Problem details
Take the listing below and print exactly the lines starting at the line containing "for (let i = 0; i < outline.length;" and ending at the line containing "group.add(fin);", both ends included, and no others.

Record extracts
== Segment start ==

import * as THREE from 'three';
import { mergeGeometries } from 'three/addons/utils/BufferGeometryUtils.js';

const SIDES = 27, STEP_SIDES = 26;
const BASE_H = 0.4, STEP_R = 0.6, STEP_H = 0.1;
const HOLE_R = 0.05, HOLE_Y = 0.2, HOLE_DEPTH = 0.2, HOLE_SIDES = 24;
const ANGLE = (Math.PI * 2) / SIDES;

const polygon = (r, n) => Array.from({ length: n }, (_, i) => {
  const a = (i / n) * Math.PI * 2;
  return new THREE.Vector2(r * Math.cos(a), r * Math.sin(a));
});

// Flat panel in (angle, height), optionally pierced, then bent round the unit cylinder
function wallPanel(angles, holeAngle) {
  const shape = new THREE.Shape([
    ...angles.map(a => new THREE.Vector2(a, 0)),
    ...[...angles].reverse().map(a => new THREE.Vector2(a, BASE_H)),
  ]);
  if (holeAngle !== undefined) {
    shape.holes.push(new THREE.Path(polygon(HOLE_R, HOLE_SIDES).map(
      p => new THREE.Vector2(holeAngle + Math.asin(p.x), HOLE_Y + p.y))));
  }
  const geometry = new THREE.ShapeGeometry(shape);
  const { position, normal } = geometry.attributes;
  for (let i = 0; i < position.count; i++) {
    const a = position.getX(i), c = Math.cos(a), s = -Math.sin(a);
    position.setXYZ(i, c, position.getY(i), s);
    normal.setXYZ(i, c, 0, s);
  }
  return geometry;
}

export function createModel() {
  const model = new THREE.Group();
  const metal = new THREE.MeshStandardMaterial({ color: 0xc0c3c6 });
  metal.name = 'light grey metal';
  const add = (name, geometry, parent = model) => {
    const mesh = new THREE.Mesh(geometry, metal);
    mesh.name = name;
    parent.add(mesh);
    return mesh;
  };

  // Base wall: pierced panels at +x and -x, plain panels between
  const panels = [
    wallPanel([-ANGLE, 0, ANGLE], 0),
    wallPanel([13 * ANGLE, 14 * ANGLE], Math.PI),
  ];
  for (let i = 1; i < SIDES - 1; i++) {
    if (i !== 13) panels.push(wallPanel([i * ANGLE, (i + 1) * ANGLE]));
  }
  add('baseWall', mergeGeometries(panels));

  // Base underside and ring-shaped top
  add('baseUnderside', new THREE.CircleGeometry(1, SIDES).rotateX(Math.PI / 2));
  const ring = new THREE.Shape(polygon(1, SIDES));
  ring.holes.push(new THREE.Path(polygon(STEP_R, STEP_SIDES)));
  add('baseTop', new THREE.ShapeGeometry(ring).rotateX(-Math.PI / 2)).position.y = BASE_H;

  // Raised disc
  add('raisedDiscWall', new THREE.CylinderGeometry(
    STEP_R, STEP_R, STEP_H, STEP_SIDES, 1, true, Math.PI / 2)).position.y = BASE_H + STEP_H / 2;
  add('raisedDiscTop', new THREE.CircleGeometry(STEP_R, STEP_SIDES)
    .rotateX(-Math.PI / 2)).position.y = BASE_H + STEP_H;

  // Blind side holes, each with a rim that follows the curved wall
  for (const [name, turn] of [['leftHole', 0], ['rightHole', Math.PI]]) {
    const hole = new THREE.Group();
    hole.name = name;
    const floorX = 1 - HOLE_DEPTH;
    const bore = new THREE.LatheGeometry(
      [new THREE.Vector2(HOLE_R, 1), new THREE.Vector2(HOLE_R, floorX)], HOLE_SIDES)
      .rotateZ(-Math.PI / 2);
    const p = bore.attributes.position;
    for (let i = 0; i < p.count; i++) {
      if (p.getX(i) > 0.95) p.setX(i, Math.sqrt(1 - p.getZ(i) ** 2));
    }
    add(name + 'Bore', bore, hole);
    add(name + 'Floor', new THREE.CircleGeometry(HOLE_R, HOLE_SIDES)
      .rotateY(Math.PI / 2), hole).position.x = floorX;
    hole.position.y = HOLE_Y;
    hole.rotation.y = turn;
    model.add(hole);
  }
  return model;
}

== Segment end ==
== Segment start ==

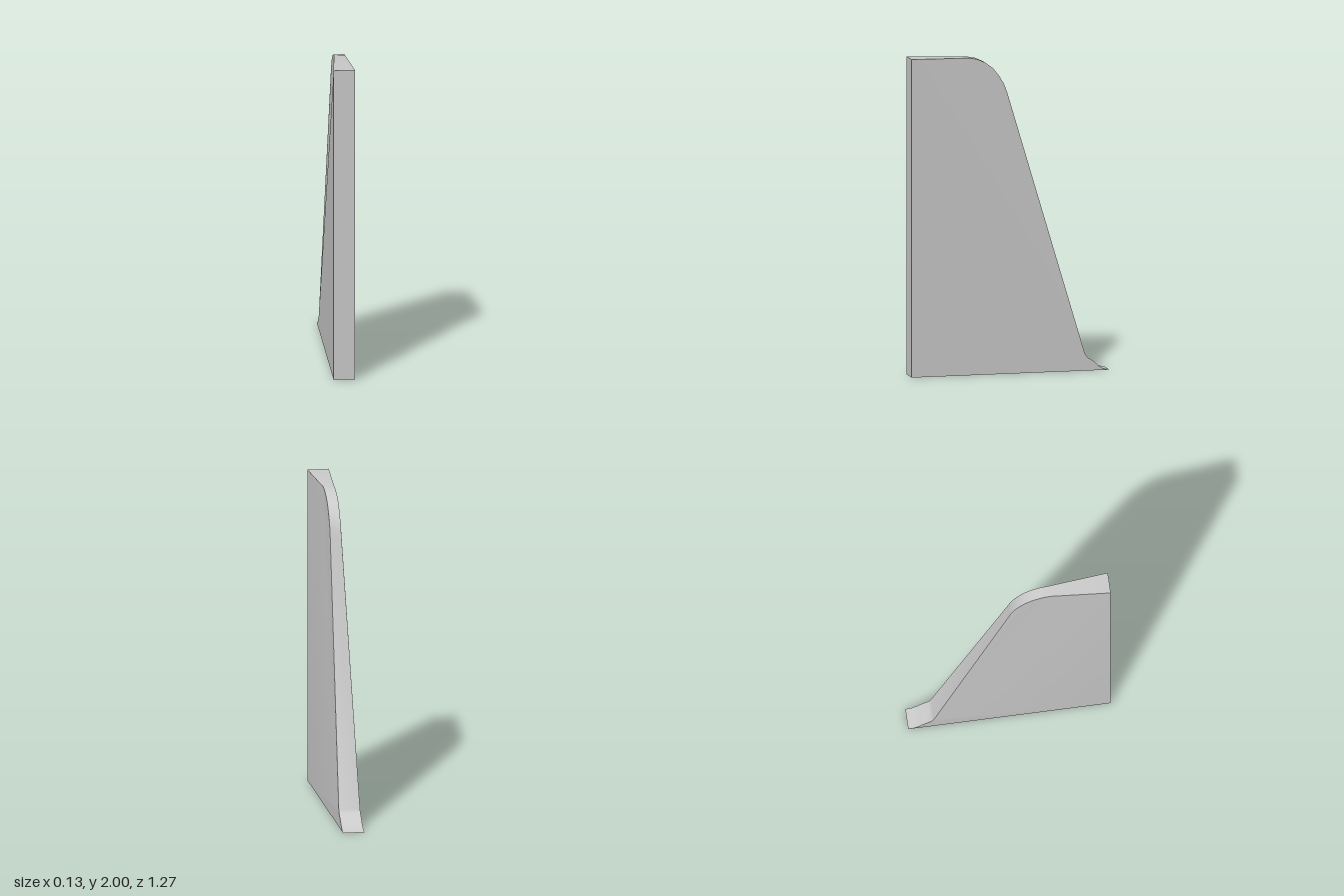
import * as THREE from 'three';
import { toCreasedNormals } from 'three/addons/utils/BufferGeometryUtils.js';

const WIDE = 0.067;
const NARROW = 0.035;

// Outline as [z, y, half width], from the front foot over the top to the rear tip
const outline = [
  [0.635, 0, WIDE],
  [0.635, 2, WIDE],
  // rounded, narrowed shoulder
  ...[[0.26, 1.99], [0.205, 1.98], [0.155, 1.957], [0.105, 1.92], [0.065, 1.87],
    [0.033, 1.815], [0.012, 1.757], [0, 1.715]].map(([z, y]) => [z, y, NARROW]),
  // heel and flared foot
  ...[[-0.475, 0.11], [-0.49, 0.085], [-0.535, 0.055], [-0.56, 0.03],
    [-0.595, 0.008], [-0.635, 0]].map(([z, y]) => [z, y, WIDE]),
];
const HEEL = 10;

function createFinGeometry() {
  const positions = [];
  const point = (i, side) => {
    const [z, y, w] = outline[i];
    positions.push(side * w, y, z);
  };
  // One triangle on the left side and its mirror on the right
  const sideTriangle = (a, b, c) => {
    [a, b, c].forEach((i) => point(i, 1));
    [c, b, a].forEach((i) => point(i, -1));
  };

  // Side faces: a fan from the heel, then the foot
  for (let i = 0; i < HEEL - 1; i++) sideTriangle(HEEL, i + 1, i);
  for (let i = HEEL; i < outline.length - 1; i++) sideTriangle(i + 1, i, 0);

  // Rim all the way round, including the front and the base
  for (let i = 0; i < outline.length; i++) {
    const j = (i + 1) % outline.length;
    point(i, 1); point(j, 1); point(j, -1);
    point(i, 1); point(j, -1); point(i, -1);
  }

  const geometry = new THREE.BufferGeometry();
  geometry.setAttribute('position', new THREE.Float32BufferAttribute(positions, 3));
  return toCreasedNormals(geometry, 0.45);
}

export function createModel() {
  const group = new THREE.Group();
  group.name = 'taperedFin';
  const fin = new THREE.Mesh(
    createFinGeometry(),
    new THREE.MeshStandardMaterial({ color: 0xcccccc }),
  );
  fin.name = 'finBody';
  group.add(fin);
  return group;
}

== Segment end ==
== Segment start ==

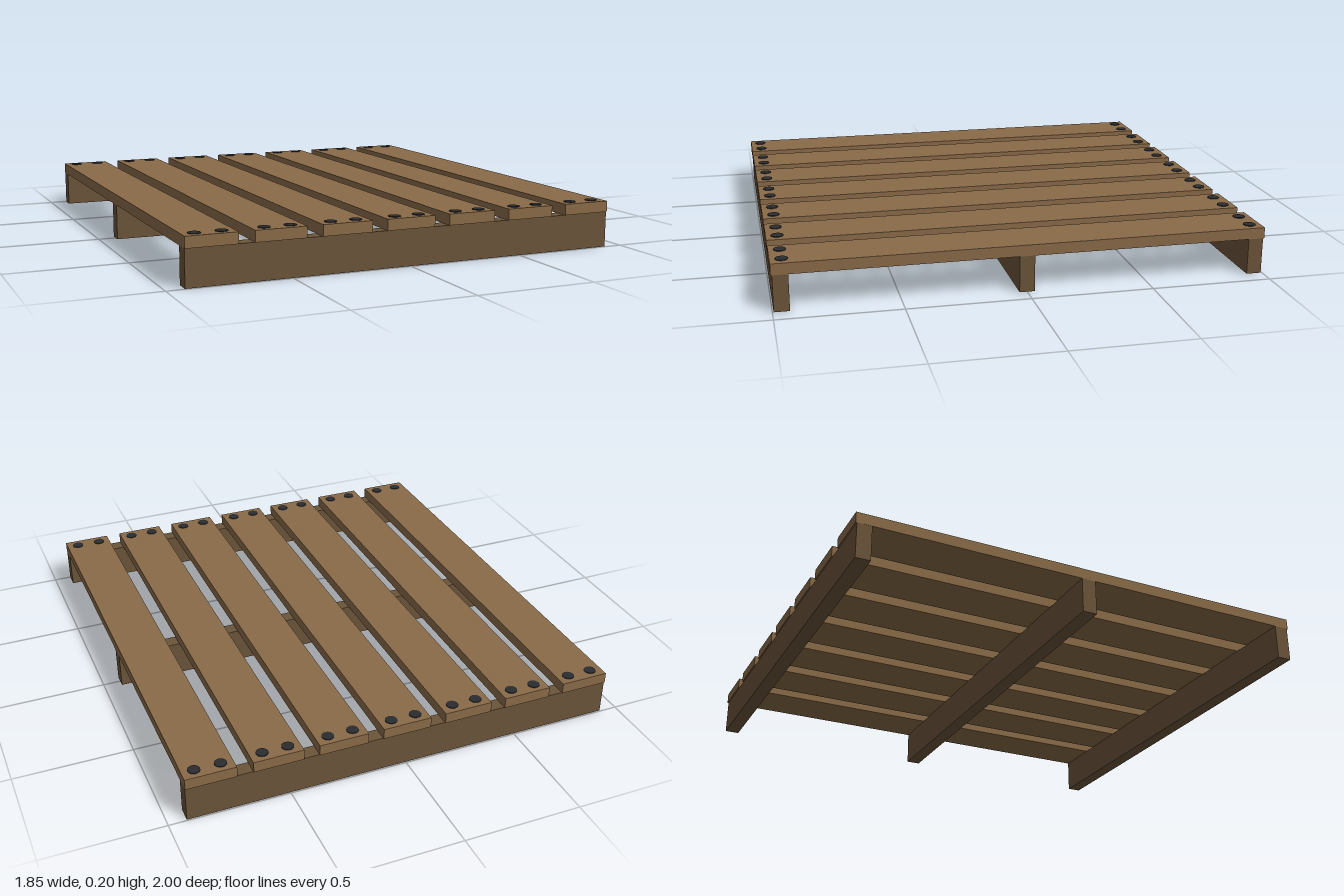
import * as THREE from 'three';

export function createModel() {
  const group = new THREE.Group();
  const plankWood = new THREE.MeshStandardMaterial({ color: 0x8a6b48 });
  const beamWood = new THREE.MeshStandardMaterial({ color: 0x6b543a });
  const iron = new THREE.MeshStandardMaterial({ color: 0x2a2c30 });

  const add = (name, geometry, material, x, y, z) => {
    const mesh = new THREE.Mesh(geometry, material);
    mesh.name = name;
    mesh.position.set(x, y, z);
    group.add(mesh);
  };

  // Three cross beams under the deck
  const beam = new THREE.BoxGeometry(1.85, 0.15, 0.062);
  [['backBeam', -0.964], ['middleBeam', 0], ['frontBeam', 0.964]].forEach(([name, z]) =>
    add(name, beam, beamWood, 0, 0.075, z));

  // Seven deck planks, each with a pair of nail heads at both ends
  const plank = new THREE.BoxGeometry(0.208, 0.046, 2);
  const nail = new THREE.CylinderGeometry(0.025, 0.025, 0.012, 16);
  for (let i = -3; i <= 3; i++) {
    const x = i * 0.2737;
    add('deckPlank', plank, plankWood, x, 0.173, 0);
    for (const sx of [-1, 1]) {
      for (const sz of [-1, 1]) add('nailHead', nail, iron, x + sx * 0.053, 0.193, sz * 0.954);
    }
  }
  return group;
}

== Segment end ==

Task output
  for (let i = 0; i < outline.length; i++) {
    const j = (i + 1) % outline.length;
    point(i, 1); point(j, 1); point(j, -1);
    point(i, 1); point(j, -1); point(i, -1);
  }

  const geometry = new THREE.BufferGeometry();
  geometry.setAttribute('position', new THREE.Float32BufferAttribute(positions, 3));
  return toCreasedNormals(geometry, 0.45);
}

export function createModel() {
  const group = new THREE.Group();
  group.name = 'taperedFin';
  const fin = new THREE.Mesh(
    createFinGeometry(),
    new THREE.MeshStandardMaterial({ color: 0xcccccc }),
  );
  fin.name = 'finBody';
  group.add(fin);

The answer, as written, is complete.